And I reckon if I flicked between the channels all day, I still wouldn’t see any coverage of little old New Zealand’s call for a “humanitarian pause” in the conflict in Gaza.
So what’s happened is New Zealand has made a formal statement to the United Nations and it’s been reiterated by caretaker Prime Minister Chris Hipkins who has said: “We call on all parties to the conflict to commit to a humanitarian pause for Israel and Egypt to use a cessation of hostilities to rapidly facilitate unimpeded humanitarian assistance to civilians living in Gaza.”
Which is diplomatic speak for 'stop the fighting you lot so we can get food, fuel and other supplies through to the people in Gaza who are getting more and more desperate by the hour'.
This humanitarian pause, by the way, isn’t a call for a ceasefire. It’s probably one or two steps down from that. I’m no expert, but that’s my take.
The interesting thing about the timing of New Zealand’s statement is that it comes after the United States blocked a UN Security Council resolution this week calling for a pause in fighting to create a humanitarian corridor.
But I see, since then, it has said that it would support a humanitarian pause - like New Zealand is calling for. The US seems to think that this would be different to the pause in fighting that it was opposed to earlier in the week. The reason being that the US seems to think that a humanitarian pause would still allow Israel to continue its military operations.
But even though we’re not going to see Chris Hipkins on CNN, Sky TV, BBC or Al Jazeera talking about New Zealand’s call for a humanitarian pause in Gaza, that’s not the point.
Because I think it’s critical that even New Zealand - a tiny little country in the South Pacific - takes a stand and we say what we think about stuff going on in the world around us.
- 'It has to stop': Biden slams 'extremist' Israeli settlers
- Devastating reason Gazan parents are writing names on children's bodies

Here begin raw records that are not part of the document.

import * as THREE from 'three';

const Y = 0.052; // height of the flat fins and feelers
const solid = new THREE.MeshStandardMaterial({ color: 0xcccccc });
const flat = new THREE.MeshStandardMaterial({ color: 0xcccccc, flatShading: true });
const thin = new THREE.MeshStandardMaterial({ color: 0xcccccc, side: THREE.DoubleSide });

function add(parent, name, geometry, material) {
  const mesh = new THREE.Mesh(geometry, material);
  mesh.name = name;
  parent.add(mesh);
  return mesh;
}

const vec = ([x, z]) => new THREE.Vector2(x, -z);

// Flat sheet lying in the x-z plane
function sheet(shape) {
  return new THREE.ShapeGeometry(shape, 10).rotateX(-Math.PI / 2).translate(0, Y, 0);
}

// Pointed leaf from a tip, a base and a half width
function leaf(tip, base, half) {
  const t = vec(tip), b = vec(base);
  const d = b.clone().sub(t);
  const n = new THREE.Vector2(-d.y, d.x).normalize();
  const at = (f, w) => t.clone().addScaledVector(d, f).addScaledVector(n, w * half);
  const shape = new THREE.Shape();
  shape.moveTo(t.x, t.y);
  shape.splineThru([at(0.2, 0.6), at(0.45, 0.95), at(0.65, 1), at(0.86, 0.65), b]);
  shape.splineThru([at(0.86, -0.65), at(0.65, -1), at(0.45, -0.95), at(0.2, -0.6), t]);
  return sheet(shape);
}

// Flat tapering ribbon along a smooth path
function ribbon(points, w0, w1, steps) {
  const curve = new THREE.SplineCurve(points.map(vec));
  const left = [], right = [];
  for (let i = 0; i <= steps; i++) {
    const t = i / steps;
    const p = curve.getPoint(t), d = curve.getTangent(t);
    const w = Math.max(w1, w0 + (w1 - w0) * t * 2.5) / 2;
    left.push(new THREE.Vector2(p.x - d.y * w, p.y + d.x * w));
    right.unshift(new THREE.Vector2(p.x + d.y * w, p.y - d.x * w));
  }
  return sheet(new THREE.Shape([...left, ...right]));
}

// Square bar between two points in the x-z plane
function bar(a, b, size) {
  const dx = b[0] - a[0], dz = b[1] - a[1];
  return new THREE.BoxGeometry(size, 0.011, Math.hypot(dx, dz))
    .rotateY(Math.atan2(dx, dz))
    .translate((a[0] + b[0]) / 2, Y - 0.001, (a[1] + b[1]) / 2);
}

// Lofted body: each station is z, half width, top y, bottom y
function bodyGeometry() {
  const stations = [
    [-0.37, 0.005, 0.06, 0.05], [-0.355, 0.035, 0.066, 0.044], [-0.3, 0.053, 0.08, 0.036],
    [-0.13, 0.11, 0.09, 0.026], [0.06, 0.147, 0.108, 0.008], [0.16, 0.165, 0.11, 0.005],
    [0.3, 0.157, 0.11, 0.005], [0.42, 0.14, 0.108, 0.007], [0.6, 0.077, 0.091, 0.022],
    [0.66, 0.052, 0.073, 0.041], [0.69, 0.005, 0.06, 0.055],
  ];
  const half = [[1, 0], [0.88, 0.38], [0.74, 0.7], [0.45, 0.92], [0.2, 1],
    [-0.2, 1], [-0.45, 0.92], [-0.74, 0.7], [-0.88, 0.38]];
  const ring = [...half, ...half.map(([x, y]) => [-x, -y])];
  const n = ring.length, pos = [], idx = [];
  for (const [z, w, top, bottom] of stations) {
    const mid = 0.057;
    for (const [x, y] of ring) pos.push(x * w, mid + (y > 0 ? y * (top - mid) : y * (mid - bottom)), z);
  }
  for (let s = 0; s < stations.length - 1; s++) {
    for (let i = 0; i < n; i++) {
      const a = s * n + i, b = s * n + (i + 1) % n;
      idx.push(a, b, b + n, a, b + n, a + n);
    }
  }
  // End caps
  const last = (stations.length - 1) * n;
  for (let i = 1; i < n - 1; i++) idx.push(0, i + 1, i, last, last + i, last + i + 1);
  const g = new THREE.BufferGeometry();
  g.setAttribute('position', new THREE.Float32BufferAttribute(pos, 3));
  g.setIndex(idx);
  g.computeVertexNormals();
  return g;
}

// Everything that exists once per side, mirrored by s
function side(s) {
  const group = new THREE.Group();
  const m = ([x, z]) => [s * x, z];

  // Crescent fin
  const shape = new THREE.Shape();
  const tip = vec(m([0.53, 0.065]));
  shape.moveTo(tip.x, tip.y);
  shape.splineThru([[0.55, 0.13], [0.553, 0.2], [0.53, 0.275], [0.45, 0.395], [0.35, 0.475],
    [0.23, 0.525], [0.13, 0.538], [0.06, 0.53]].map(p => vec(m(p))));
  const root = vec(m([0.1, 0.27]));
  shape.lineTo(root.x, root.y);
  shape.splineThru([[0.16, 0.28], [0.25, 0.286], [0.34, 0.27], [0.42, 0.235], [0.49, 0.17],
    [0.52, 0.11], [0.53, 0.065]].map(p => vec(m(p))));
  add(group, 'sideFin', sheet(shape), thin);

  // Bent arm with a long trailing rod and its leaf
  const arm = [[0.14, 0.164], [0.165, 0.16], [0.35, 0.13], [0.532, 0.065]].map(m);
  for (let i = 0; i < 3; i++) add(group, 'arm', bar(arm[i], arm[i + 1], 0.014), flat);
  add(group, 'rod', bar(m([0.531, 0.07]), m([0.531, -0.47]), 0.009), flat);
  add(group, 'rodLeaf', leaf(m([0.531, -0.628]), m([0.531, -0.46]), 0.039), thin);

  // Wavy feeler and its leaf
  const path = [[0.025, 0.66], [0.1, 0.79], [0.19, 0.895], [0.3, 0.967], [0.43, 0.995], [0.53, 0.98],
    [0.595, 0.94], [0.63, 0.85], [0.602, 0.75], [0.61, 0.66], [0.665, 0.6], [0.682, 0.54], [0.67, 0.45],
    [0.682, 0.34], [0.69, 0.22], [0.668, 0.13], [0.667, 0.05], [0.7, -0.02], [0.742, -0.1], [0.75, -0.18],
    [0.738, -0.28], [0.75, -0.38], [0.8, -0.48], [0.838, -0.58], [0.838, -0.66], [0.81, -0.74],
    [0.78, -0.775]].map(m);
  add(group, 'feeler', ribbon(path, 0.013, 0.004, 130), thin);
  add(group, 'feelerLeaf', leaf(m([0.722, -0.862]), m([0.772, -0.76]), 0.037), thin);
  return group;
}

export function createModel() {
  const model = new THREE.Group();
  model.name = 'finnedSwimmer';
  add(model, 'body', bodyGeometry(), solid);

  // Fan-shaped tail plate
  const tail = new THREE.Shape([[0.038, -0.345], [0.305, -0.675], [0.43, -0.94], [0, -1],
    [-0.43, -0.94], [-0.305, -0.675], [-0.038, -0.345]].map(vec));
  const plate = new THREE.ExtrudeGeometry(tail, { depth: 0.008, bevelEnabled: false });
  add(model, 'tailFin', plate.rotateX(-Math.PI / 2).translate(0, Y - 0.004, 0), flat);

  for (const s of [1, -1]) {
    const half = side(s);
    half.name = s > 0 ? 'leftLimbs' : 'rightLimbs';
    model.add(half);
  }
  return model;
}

- 'Relief she is safe': Hamas releases two hostages, US urges for more talks
Because it would be very easy to fall into the trap of thinking that no-one cares what New Zealand thinks and so we don’t bother piping up because we don’t think anyone’s interested in what we’ve got to say.
And then, one day, we look up and realise that we’ve become a nation obsessed with road cones and potholes and not much else. Completely out of touch with the rest of the world and left wondering why other countries don’t want to talk to us about things like trade agreements.
And wondering why we’ve been left high and dry by the rest of the world if we find ourselves in strife and needing help.
Because that’s what global citizenship is all about. Having a view. Taking positions. Trying to influence outcomes. Saying what we think. Even when we know that what we say isn’t going to interest the global news networks.
Because if we didn’t take a stand on global issues, we would become much more of a hermit kingdom than some people think we already are.
What’s more, we have a proud history in New Zealand of actually giving a damn when we see things we don't like.
Nuclear testing in the South Pacific. Apartheid in South Africa. Are those things happening anymore? No. Can New Zealand take credit for it? Of course not. But we were part of the global movement that brought those terrible things to an end.
Just like we were part of the global movement that took on Nazi Germany.
So even though what New Zealand is saying today isn't making headlines around the world, it's not a reason to stop saying what we think.
We might be a tiny little country at the bottom of the world. But what we think about what’s going on in the world does actually matter. And to think otherwise, would be selling ourselves short, big time.
Take your Radio, Podcasts and Music with you